The patron complains that no police or security arrived to be stationed for protection. He purports to have had worries of a second gunman, which "would have been open season" if he/she chose the bar as their next target. What if the second gunman had been in the Apple Store? There are a lot of possibilities of where this next shooter could be, along with the possibility that there was no other shooter, coupled with a limited number of police and security. Should the rest of the mall, specifically the scene of the incident have been ignored in favor of protecting the Fox and Hound? I am no lover of law enforcement, but it's someone's (in fact multiple peoples) job, and with that job comes discretion and the need to act under pressure. Seeing as how this guy shot one woman and then committed suicide, I think the police made an intelligent assessment in assuming it was an isolated incident and dealing with the immediate problem. I think a lot of the problem is people relying on creating better security rather than trying to create happier people. Centralnj27 also notes that, on an average night, there are normally two cop cars patrolling in front of the Fox, yet not on this night. Could it be they chose to move to the scene of an attempted homicide and suicide? No, that would be crazy.

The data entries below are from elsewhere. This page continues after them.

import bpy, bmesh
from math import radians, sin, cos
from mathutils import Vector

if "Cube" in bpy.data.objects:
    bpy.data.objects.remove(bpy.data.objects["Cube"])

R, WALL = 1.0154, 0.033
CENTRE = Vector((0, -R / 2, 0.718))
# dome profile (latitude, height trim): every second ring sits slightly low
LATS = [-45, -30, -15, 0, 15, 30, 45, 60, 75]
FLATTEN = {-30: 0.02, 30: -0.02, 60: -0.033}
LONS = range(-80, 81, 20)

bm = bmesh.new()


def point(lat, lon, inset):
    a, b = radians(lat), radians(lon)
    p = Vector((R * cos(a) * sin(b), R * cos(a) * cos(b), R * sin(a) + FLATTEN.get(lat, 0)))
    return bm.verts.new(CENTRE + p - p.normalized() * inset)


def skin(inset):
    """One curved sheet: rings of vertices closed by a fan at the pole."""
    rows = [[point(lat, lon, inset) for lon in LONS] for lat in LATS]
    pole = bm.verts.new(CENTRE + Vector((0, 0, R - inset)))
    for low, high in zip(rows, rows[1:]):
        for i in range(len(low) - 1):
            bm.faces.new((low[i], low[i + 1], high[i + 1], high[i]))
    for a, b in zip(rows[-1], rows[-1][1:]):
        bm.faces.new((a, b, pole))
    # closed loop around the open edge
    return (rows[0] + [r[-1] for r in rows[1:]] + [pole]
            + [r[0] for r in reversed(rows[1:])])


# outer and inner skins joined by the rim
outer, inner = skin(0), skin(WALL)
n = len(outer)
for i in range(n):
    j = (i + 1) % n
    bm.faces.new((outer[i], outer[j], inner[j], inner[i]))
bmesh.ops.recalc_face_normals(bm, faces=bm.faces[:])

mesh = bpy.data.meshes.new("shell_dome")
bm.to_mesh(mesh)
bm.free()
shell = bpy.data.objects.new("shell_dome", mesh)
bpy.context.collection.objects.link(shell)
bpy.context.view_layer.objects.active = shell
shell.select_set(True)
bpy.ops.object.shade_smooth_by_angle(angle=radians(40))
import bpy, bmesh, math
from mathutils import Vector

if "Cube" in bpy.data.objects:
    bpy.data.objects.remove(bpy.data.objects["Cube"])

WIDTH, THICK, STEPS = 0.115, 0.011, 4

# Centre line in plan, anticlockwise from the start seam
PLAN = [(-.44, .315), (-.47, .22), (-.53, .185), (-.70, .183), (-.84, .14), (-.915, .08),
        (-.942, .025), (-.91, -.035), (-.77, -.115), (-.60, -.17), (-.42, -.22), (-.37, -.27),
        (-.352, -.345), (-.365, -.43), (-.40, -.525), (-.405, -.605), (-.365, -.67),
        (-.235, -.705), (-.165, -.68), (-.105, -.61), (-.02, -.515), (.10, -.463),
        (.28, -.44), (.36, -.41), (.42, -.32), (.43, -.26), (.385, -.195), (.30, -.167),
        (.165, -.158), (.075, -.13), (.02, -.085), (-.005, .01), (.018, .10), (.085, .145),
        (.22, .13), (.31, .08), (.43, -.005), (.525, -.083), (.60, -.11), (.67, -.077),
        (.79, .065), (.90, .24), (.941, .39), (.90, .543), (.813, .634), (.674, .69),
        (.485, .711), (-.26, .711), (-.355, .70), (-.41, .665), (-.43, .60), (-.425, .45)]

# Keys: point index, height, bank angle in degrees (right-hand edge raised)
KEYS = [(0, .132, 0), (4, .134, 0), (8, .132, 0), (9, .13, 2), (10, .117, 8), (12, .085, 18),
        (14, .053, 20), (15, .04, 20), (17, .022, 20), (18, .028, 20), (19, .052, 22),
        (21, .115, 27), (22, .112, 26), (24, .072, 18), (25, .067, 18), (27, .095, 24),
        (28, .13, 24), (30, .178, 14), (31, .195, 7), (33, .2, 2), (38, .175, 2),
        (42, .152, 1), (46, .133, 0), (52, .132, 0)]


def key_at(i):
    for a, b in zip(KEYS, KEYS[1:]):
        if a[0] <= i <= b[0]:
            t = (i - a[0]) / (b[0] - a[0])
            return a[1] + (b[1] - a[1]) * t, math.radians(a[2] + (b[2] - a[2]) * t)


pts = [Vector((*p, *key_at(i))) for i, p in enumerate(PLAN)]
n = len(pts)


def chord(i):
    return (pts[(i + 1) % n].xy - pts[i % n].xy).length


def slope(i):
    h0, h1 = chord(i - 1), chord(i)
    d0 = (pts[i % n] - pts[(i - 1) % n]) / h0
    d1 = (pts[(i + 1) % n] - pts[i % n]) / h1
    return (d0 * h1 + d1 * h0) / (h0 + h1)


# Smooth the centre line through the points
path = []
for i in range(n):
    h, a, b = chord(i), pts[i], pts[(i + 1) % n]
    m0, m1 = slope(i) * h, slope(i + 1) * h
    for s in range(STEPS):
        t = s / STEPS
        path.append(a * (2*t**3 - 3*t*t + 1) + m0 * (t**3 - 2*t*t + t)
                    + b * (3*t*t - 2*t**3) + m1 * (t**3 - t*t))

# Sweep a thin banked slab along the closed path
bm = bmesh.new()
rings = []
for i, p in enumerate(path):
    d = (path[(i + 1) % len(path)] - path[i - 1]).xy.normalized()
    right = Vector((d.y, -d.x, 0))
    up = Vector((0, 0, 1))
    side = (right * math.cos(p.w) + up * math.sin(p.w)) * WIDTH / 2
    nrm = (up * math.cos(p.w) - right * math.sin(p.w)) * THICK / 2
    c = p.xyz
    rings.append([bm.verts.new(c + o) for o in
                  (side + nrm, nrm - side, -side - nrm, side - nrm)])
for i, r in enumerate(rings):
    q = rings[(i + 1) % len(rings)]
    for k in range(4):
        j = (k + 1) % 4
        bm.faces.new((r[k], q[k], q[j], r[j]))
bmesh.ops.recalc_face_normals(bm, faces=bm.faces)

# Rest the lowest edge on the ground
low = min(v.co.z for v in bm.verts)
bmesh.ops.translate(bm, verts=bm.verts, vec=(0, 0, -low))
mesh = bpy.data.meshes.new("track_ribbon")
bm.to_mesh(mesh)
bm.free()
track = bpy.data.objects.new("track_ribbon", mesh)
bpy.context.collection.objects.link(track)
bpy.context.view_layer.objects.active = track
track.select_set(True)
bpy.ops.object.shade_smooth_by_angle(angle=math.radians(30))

Other comments would allude to the possibility of another Virginia Tech, the type of postulating that I find to be ridiculous. Was part of the reason Virginia Tech happened because they didn't have a system in place to deal with an angry and depressed gunman on the move? Sure. But was part of the reason that nature and society forms such individuals that feel the need to commit such acts? I would say yes to this as well. Historically, there have always been, and probably always will be, individuals that we might characterize as crazy, that do things we simply can't relate to, but let's not live our lives in the shadow of fear that elects presidents and raises defense budgets.